The lumber mill is among the top 15 private employers in Jefferson County.
The upcoming layoffs are only temporary, according to officials, but it is significant to those who could be affected.
"I really love it here," said Aaron Culps, quality control manager at the mill.
"I will be here as long as I can, as long as the place is open," Culps said. "There's a layoff every year. We keep coming back because we just love this place."
Culps is one of 127 employees at the lumber mill that is a big piece of the Warm Springs economy.
Nearly 75 percent of their workforce is being let go. Most of them are tribal members.
"The battle that we have been having with them (the tribal council), with the board feet in a year" that can be harvested, Culps said.

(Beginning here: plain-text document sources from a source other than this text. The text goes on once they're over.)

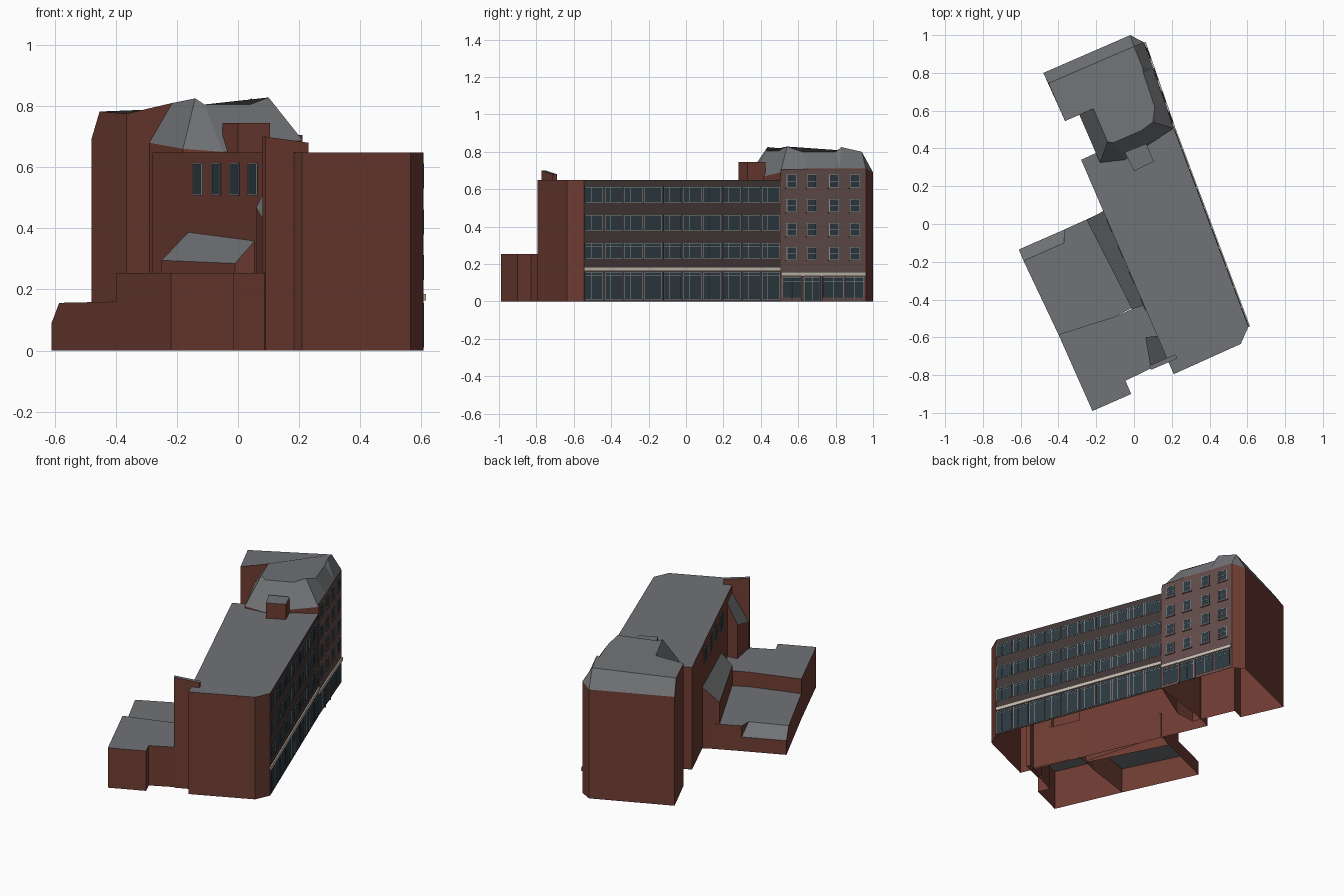
import bpy, bmesh
from mathutils import Vector

if "Cube" in bpy.data.objects:
    bpy.data.objects.remove(bpy.data.objects["Cube"])


def material(name, r, g, b):
    m = bpy.data.materials.new(name)
    m.diffuse_color = (r, g, b, 1)
    m.use_nodes = True
    m.node_tree.nodes["Principled BSDF"].inputs["Base Color"].default_value = m.diffuse_color
    return m


BRICK = material("brick", 0.155, 0.045, 0.032)
ROOF = material("roof_grey", 0.165, 0.17, 0.18)
SPANDREL = material("dark_spandrel", 0.055, 0.04, 0.037)
MAUVE = material("mauve_brick", 0.125, 0.075, 0.07)
GLASS = material("glass", 0.025, 0.042, 0.052)
FRAME = material("pale_frame", 0.3, 0.34, 0.35)
FASCIA = material("fascia", 0.55, 0.5, 0.44)


def finish(bm, name, mats):
    bmesh.ops.remove_doubles(bm, verts=bm.verts, dist=1e-5)
    bmesh.ops.recalc_face_normals(bm, faces=bm.faces)
    me = bpy.data.meshes.new(name)
    bm.to_mesh(me)
    bm.free()
    for m in mats:
        me.materials.append(m)
    ob = bpy.data.objects.new(name, me)
    bpy.context.collection.objects.link(ob)
    return ob


def add_face(bm, pts, mat):
    f = bm.faces.new([bm.verts.new(p) for p in pts])
    f.material_index = mat


def shell(name, rim, roofs=None, base=0.0):
    """Brick walls from base up to the rim, closed by grey roof faces."""
    bm = bmesh.new()
    for a, b in zip(rim, rim[1:] + rim[:1]):
        add_face(bm, [(a[0], a[1], base), (b[0], b[1], base), b, a], 0)
    for r in roofs or [rim]:
        add_face(bm, r, 1)
    return finish(bm, name, [BRICK, ROOF])


def level(pts, z):
    return [(x, y, z) for x, y in pts]


# Main office block
shell("main_block", level([(.21, -.795), (.565, -.635), (.605, -.545), (.21, .505),
                           (-.17, .39), (-.28, .34)], .648))

# Corner block: eave points, then the points round the flat roof
A, B, C = (-.48, .80, .69), (-.365, .545, .775), (-.29, .58, .68)
D, Dm, E = (-.18, .325, .66), (-.05, .34, .65), (.21, .505, .69)
Q, P, G, H = (.162, .65, .71), (.10, .82, .71), (.052, .962, .71), (-.02, 1.0, .69)
A1, C1, D1, D2 = (-.453, .745, .782), (-.215, .61, .81), (-.14, .435, .825), (-.11, .43, .805)
E2, E1, E3 = (.04, .495, .805), (.10, .54, .828), (.11, .62, .80)
F0, F1, G1 = (.05, .80, .80), (.045, .83, .825), (0, .94, .80)
bm = bmesh.new()
for a, b in [(C, D), (D, Dm), (Dm, E), (E, Q), (Q, P), (P, G), (G, H), (H, A)]:
    add_face(bm, [(*a[:2], 0), (*b[:2], 0), b, a], 0)
add_face(bm, [(*A[:2], 0), (*B[:2], 0), B, A1, A], 0)
add_face(bm, [(*B[:2], 0), (*C[:2], 0), C, C1, B], 0)
for r in [(A1, B, C1, D1, D2, E2, E1, E3, F0, F1, G1), (C, D, D1, C1), (D, Dm, D2, D1),
          (Dm, E, E2, D2), (E, E1, E2), (E, Q, E3, E1), (Q, P, F0, E3), (P, F1, F0),
          (P, G, G1, F1), (G, H, G1), (H, A, A1, G1)]:
    add_face(bm, r, 1)
finish(bm, "corner_block", [BRICK, ROOF])

# Rooftop stack
shell("roof_stack", level([(-.05, .38), (.0, .28), (.105, .33), (.065, .425)], .745), base=.64)

# Low rear annex with a sloped strip
K, L = (-.61, -.135, .09), (-.37, -.03, .09)
K1, L1, L2 = (-.585, -.195, .156), (-.37, -.10, .16), (-.37, -.03, .16)
M, N, O, R = (-.40, -.585, .16), (-.1, -.49, .16), (0, -.44, .16), (-.15, .07, .16)
bm = bmesh.new()
for a, b in [(R, L2), (L, K), (N, O), (M, N), (O, R)]:
    add_face(bm, [(*a[:2], 0), (*b[:2], 0), b, a], 0)
add_face(bm, [(*K[:2], 0), (*M[:2], 0), M, K1, K], 0)
add_face(bm, [L, L1, L2], 0)
add_face(bm, [K1, M, N, O, R, L2, L1], 1)
add_face(bm, [K, K1, L1, L], 1)
finish(bm, "low_annex", [BRICK, ROOF])

# Taller rear annex, lean-to and stair enclosure
shell("rear_annex", level([(-.40, -.585), (-.22, -.99), (-.015, -.9), (-.045, -.83),
                           (.19, -.715), (.06, -.43), (-.01, -.45), (-.1, -.49)], .253))
shell("lean_to", [(-.25, .02, .295), (-.01, -.45, .285), (.06, -.43, .365), (-.16, .07, .39)])
shell("stair_roof", [(.06, -.6, .47), (.09, -.77, .42), (.19, -.72, .62), (.14, -.59, .62)], base=.25)
shell("stair_wall", [(.09, -.772, .70), (.23, -.712, .68), (.22, -.69, .68), (.08, -.75, .70)])


# Facade panels: boxes laid out by y and z along a plan line
class Facade:
    def __init__(self, p0, p1):
        self.p0, self.p1 = Vector(p0), Vector(p1)
        u = (self.p1 - self.p0).normalized()
        self.n = Vector((u.y, -u.x))

    def boxes(self, name, mat, depth, rects):
        bm = bmesh.new()
        for y0, y1, z0, z1 in rects:
            v = []
            for d in (0, depth):
                for y, z in ((y0, z0), (y1, z0), (y1, z1), (y0, z1)):
                    t = (y - self.p0.y) / (self.p1.y - self.p0.y)
                    p = self.p0.lerp(self.p1, t) + self.n * d
                    v.append(bm.verts.new((p.x, p.y, z)))
            for q in ((4, 5, 6, 7), (0, 1, 5, 4), (1, 2, 6, 5), (2, 3, 7, 6), (3, 0, 4, 7)):
                bm.faces.new([v[i] for i in q])
        bmesh.ops.recalc_face_normals(bm, faces=bm.faces)
        me = bpy.data.meshes.new(name)
        bm.to_mesh(me)
        bm.free()
        me.materials.append(mat)
        bpy.context.collection.objects.link(bpy.data.objects.new(name, me))


def border(y0, y1, z0, z1, w=.003):
    return [(y0, y1, z0, z0 + w), (y0, y1, z1 - w, z1), (y0, y0 + w, z0, z1), (y1 - w, y1, z0, z1)]


# Office front: ten bays on four floors
office = Facade((.605, -.545), (.21, .505))
office.boxes("office_spandrels", SPANDREL, .002, [(-.545, .505, .0, .648)])
panes, bars = [], []
pitch = 1.05 / 10
for i in range(10):
    y0 = -.545 + i * pitch + .005
    y1 = y0 + pitch - .010
    for z0, z1 in ((.01, .155), (.23, .312), (.38, .462), (.53, .612)):
        panes.append((y0, y1, z0, z1))
        bars += border(y0, y1, z0, z1, .002)
        bars.append((y0 + .03, y0 + .032, z0, z1))
        bars.append((y0, y1, z1 - .017, z1 - .015))
office.boxes("office_windows", GLASS, .004, panes)
office.boxes("office_window_bars", FRAME, .005, bars)
office.boxes("office_fascia", FASCIA, .010, [(-.545, .505, .163, .185)])

# Corner front: four columns of sash windows over a shopfront
corner = Facade((.21, .505), (.052, .962))
corner.boxes("corner_front", MAUVE, .002, [(.507, .96, 0, .705)])
panes, bars, sills = [], [], []
for yc in (.563, .672, .79, .902):
    for z0 in (.222, .350, .477, .608):
        y0, y1, z1 = yc - .026, yc + .026, z0 + .07
        panes.append((y0, y1, z0, z1))
        bars += border(y0, y1, z0, z1)
        bars.append((y0, y1, z0 + .034, z0 + .036))
        sills.append((y0 - .005, y1 + .005, z0 - .007, z0))
for y0, y1 in ((.515, .615), (.63, .715), (.73, .84), (.85, .95)):
    panes.append((y0, y1, .02 if y0 != .63 else .004, .13))
    bars += border(*panes[-1], .002)
    bars += [(y0, y1, .105, .107), ((y0 + y1) / 2 - .001, (y0 + y1) / 2 + .001, .01, .13)]
corner.boxes("corner_windows", GLASS, .004, panes)
corner.boxes("corner_window_bars", FRAME, .005, bars)
corner.boxes("corner_sills", MAUVE, .008, sills)
corner.boxes("corner_fascia", FASCIA, .010, [(.507, .96, .137, .158)])
corner.boxes("entrance_pilasters", MAUVE, .010, [(.618, .628, 0, .137), (.717, .727, 0, .137)])

# Rear windows high on the west wall
rear = Facade((.21, -.795), (-.28, .34))
panes, bars = [], []
for x in (-.13, -.07, -.01, .05):
    yc = -.795 + (.21 - x) / .49 * 1.135
    panes.append((yc - .033, yc + .033, .508, .613))
    bars += border(*panes[-1], .004)
rear.boxes("rear_windows", GLASS, -.003, panes)
rear.boxes("rear_window_bars", FRAME, -.005, bars)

With dozens of employees affected, you can imagine the impact this will have on the economy in Warm Springs.
"Some years it's worse, some years its not," Culps said. "We had a year where we were laid off for six weeks, and that's just because of the snow and the rainfall."
Yes, even the weather can cause layoffs.
"Winter effects cause layoffs too, because it just gets so muddy and wet out here, just difficult for the truckers to bring the logs in," Culps said.
The new round of layoffs aren't the worst the company has seen. In 2008, the company even came close to closing down entirely, but Vanport International stepped in and saved the company.
The owners say they have no plans to permanently closed the mill.
But in a news released Wednesday, they said, "Due to completion of their 2012 allowable timber harvest, the mill will temporarily shut down on December 1st. During this time, upgrades and maintenance will be performed with plans to re-open and begin operations again" at the end of February or early March.
Now, all the company can do is predict better times to come.
"I can predict, but there's more of a hope, I believe," Culps said. "Because you can never know what's going to happen, with what's going on with the (tribal) council and the natural resources."